From a pro-discursive engagement point of view, this is surely unacceptable. The increased privatisation of knowledge actively restricts the knowledge available from a public perspective. In other words, knowledge is a resource, and if the supply of this resource is limited, the discussions that we are able to have, from a non-expert, non-professional perspective, are similarly curtailed.



From this, we can sketch a point of transition, where we currently stand trying to work out where we're going. Implementation of greater public engagement relies upon both ubiqitous networks and ready access to information - the "how" and the "what". Huge efforts to incorporate the former are being undertaken on a daily basis. But where's the corresponding drive to incorporate the latter? Why is Wikipedia still seen as a "bad source to cite" in academia circles (which it is), rather than a tool for knowledge amongst those who are outside all other "knowledge elites"?

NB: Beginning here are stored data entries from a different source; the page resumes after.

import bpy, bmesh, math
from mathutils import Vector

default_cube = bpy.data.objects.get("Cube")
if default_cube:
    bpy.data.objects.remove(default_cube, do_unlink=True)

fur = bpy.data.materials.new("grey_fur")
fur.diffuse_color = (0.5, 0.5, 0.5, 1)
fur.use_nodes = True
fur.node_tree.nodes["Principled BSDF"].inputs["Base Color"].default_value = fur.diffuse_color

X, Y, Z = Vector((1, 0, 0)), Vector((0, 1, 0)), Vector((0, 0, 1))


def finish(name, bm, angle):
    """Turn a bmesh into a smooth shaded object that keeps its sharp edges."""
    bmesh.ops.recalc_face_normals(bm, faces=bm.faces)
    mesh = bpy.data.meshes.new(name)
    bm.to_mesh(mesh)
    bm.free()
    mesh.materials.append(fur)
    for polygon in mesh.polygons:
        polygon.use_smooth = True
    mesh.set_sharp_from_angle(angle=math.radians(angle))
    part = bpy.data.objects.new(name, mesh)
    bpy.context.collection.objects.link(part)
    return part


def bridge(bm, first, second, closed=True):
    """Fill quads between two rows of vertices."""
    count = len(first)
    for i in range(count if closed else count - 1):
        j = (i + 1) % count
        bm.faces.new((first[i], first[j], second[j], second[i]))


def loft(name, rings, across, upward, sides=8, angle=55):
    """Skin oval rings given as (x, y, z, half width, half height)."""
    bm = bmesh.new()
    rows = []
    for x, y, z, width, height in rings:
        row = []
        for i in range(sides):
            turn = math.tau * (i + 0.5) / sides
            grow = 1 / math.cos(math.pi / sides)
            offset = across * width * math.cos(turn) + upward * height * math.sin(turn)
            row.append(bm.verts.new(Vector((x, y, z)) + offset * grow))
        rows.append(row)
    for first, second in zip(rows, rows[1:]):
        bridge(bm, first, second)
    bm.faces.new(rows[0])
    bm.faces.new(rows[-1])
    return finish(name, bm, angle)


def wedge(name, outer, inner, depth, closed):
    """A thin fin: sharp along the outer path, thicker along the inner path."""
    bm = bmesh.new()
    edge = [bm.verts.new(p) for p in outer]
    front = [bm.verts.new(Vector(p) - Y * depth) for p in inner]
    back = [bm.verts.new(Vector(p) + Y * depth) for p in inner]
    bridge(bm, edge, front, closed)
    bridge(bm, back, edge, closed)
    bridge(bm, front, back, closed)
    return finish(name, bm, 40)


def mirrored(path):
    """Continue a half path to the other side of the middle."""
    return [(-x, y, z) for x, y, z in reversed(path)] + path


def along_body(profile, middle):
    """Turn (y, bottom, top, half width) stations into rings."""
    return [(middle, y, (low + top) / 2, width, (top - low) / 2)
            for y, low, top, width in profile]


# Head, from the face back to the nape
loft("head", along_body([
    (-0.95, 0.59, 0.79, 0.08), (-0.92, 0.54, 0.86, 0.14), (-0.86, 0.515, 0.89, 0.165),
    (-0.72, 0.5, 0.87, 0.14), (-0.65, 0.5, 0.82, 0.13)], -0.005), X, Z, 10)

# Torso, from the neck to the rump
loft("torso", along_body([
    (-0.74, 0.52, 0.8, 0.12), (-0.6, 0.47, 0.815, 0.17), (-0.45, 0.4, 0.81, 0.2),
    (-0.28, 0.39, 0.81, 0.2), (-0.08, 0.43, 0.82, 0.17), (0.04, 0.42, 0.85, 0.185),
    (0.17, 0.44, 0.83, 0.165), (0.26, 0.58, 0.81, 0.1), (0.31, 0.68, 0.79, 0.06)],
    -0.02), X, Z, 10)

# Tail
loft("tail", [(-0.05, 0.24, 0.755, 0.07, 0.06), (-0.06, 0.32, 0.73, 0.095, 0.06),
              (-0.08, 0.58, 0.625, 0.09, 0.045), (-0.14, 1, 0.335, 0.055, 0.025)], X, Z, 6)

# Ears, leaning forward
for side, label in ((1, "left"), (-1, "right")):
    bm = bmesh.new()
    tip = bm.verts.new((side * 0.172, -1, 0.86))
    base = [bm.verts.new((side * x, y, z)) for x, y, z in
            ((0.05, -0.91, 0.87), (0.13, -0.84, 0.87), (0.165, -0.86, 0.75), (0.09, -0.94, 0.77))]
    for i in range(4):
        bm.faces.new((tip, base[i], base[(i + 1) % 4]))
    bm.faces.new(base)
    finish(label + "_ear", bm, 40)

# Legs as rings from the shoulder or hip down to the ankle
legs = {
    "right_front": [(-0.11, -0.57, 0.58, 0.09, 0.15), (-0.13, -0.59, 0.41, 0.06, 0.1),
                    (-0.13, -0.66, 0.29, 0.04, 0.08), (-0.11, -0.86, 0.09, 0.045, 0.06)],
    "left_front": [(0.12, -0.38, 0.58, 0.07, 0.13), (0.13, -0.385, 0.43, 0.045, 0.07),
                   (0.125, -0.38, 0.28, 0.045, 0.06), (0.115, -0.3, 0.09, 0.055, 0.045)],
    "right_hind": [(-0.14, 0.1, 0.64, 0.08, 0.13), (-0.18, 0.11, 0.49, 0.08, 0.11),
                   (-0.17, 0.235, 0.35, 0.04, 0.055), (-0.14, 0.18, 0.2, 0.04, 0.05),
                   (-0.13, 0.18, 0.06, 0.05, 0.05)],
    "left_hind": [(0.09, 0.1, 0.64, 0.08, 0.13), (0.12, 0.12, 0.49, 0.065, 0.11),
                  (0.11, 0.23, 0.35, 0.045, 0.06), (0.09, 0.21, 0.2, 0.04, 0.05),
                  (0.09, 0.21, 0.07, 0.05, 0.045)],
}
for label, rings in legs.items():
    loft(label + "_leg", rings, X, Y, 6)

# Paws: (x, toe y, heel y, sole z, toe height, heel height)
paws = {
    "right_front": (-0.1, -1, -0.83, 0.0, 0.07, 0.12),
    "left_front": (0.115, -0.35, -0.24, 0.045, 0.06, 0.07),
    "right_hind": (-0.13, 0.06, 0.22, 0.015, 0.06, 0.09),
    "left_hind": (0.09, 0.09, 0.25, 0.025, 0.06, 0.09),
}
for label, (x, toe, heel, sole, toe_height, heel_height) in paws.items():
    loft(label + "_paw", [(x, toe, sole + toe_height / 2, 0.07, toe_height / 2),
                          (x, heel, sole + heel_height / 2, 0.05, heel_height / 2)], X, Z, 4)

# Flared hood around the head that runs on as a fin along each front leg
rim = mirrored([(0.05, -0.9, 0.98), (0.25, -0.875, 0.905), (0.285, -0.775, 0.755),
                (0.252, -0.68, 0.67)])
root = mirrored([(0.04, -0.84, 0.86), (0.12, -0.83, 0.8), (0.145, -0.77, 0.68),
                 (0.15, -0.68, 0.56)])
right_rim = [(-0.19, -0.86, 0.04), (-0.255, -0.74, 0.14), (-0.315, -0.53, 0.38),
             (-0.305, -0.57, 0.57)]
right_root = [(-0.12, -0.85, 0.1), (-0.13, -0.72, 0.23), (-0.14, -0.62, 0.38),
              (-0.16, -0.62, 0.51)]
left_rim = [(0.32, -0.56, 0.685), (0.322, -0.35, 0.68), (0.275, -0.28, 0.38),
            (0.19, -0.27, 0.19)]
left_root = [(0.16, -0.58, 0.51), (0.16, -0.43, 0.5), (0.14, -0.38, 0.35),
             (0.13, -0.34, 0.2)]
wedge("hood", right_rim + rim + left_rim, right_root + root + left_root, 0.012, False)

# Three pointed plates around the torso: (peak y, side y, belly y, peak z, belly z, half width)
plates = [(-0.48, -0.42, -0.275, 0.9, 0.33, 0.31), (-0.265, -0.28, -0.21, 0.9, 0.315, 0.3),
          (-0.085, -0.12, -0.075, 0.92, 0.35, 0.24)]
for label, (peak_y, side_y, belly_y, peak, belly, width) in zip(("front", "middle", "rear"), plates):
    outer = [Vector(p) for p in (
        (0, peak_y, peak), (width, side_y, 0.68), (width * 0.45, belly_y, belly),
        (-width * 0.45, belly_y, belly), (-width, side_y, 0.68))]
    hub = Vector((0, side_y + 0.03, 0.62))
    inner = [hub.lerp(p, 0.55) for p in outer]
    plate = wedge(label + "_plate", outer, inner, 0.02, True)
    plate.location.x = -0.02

That's not to say that Wikipedia is necessarily the best tool for the job. Citizendium is one attempt amongst many to improve that. But in terms of free access to large amounts of information, it's the best thing we currently have. A path is formed by laying one stone at a time, and no doubt further development, such as "epistemic responsibility" (as put forward by Gloria Origgi) would emerge somewhat spontaneously and rather quickly following initial steps.



The sad thing, I think, is that if this isn't at least attempted, collective information sources will effectively be "de-fanged" under a more private approach to information, taking with it the bite that is necessary in our public engagement circles.



See you in a month ;)

2 comments:

Sam Rose said...

Great points about the availability of Wikipedia and Knowledge Commons vs. Proprietary knowledge. I am committed to Open Knowledge and dveloing economies based on Knowledge Commons. It is interesting that more and more people understand the advantages and importance of open-ness, whether content is "expert" filtered, or not.

David Gerard said...

Yep. I do a lot of press for Wikipedia. As I point out when the quality comparison comes up: "Britannica has more consistent quality, but it's not right there at your desk all the time. Wikipedia is."